In the face of these problems the only solution would be the elimination of the overcapacity--the bankruptcy and closure of companies and of productive capacity in Japan and elsewhere. Not surprisingly the Japanese government (along with other governments) is reluctant to allow such wholesale collapse.
There are a number of western economists who are now so scared of the state of the Japanese economy that they are recommending desperate remedies, including wholesale nationalisation of the biggest banks and pumping money into the economy in what would be a declared inflationary policy. It is ironic that these recommendations are coming from those who have warned of the evils of inflation in the past and who have been the most committed advocates of privatisation and the virtues of the free market. There are four principal arguments for an inflationary policy: firstly, persuading Japanese consumers that inflation was in the pipeline would encourage them to bring forward their spending before prices rose; secondly, if it fuelled a rise in asset prices on the stock exchange and in property, it would encourage people to feel wealthier and therefore spend and invest more; thirdly, if prices rose it would ease the debt burden on companies, which has been increasing, despite the very low interest rates, because prices are falling; and finally, a falling value of the yen, which should be a consequence of higher inflation, would stimulate exports.

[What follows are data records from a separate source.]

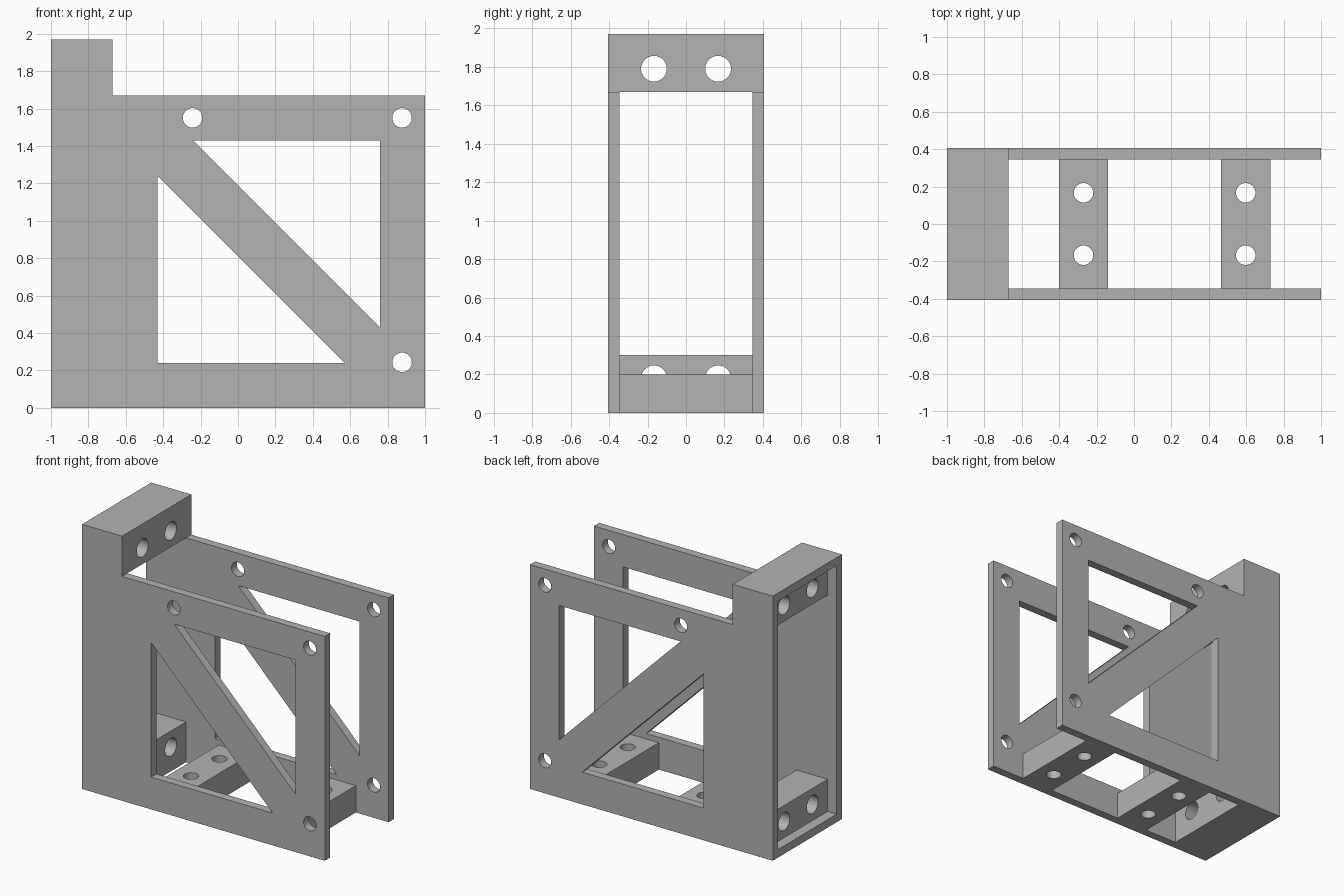
import bpy
import math
from mathutils import Matrix, Vector

if "Cube" in bpy.data.objects:
    bpy.data.objects.remove(bpy.data.objects["Cube"])

grey = bpy.data.materials.new("plain grey")
grey.diffuse_color = (0.45, 0.45, 0.45, 1)
grey.use_nodes = True
grey.node_tree.nodes["Principled BSDF"].inputs["Base Color"].default_value = grey.diffuse_color

X, Y, Z = Vector((1, 0, 0)), Vector((0, 1, 0)), Vector((0, 0, 1))


def circle(u, v, r, n=40):
    return [(u + r * math.cos(2 * math.pi * i / n), v + r * math.sin(2 * math.pi * i / n)) for i in range(n)]


def rect(u0, u1, v0, v1):
    return [(u0, v0), (u1, v0), (u1, v1), (u0, v1)]


def slab(name, loops, u, v, start, end):
    """Extrude an outline with holes (loops in the u/v plane) along u x v."""
    cu = bpy.data.curves.new(name, 'CURVE')
    cu.dimensions = '2D'
    cu.fill_mode = 'BOTH'
    cu.extrude = (end - start) / 2
    for pts in loops:
        s = cu.splines.new('POLY')
        s.points.add(len(pts) - 1)
        for p, (a, b) in zip(s.points, pts):
            p.co = (a, b, 0, 1)
        s.use_cyclic_u = True
    tmp = bpy.data.objects.new(name + "_outline", cu)
    bpy.context.scene.collection.objects.link(tmp)
    bpy.context.view_layer.update()
    mesh = bpy.data.meshes.new_from_object(tmp.evaluated_get(bpy.context.evaluated_depsgraph_get()))
    bpy.data.objects.remove(tmp)
    n = u.cross(v)
    m = Matrix((u, v, n)).transposed().to_4x4()
    m.translation = n * (start + end) / 2
    mesh.transform(m)
    mesh.materials.clear()
    mesh.materials.append(grey)
    ob = bpy.data.objects.new(name, mesh)
    bpy.context.scene.collection.objects.link(ob)
    bpy.ops.object.select_all(action='DESELECT')
    ob.select_set(True)
    bpy.context.view_layer.objects.active = ob
    # weld the caps to the sides so the slab is closed
    bpy.ops.object.mode_set(mode='EDIT')
    bpy.ops.mesh.select_all(action='SELECT')
    bpy.ops.mesh.remove_doubles(threshold=0.0001)
    bpy.ops.mesh.normals_make_consistent(inside=False)
    bpy.ops.object.mode_set(mode='OBJECT')
    bpy.ops.object.shade_smooth_by_angle(angle=math.radians(30))
    return ob


OUT, IN = 0.407, 0.345      # outer and inner faces of the side plates
HOLE_Y = 0.167

# Side plates: stepped outline, two triangular windows, three bolt holes
plate = [
    [(-1, 0), (1, 0), (1, 1.67), (-0.67, 1.67), (-0.67, 1.97), (-1, 1.97)],
    [(-0.24, 1.43), (0.76, 1.43), (0.76, 0.43)],
    [(-0.43, 1.24), (-0.43, 0.24), (0.57, 0.24)],
    circle(-0.243, 1.55, 0.052),
    circle(0.877, 1.55, 0.052),
    circle(0.877, 0.243, 0.052),
]
slab("front_side_plate", plate, X, Z, IN, OUT)
slab("back_side_plate", plate, X, Z, -OUT, -IN)

# Column end caps and the recessed drilled blocks against them
for name, cap, block, hole_z in (("top", (1.91, 1.97), (1.67, 1.91), 1.79),
                                 ("bottom", (0, 0.06), (0.06, 0.30), 0.18)):
    slab(name + "_cap", [rect(-1, -0.67, -IN, IN)], X, Y, *cap)
    holes = [circle(s * HOLE_Y, hole_z, 0.067) for s in (-1, 1)]
    slab(name + "_block", [rect(-IN, IN, *block)] + holes, Y, Z, -0.925, -0.67)

# Low cross bars with vertical bolt holes
for name, cx in (("inner_cross_bar", -0.27), ("outer_cross_bar", 0.597)):
    holes = [circle(cx, s * HOLE_Y, 0.052) for s in (-1, 1)]
    slab(name, [rect(cx - 0.132, cx + 0.132, -IN, IN)] + holes, X, Y, 0, 0.2)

However, an inflationary policy is fraught with danger. Firstly, with the liberalisation of the financial system in Japan it is easier for Japanese savings to leave the country for better returns elsewhere. Savers would be foolish to leave their savings in Japan if they thought the value of those savings were going to be devalued through inflation. And if they were to be persuaded to retain their savings in Japan this would require much higher interest rates to compensate. But much higher interest rates would have a devastating effect on the government's already shaky finances. Secondly, a dramatic fall in the value of the yen would set off further financial instability across the region, affecting not only the Tigers and their cubs but also the Chinese economy. And trade tensions, already growing would worsen considerably with the rapidly slowing European and US economies.
The fact is there is no obvious and easy solution for the ruling class to the very deep crisis in the Japanese economy. And as long as that crisis continues in Japan, it remains a threat not only to any sustained recovery in east Asia but also to the rest of the world economy.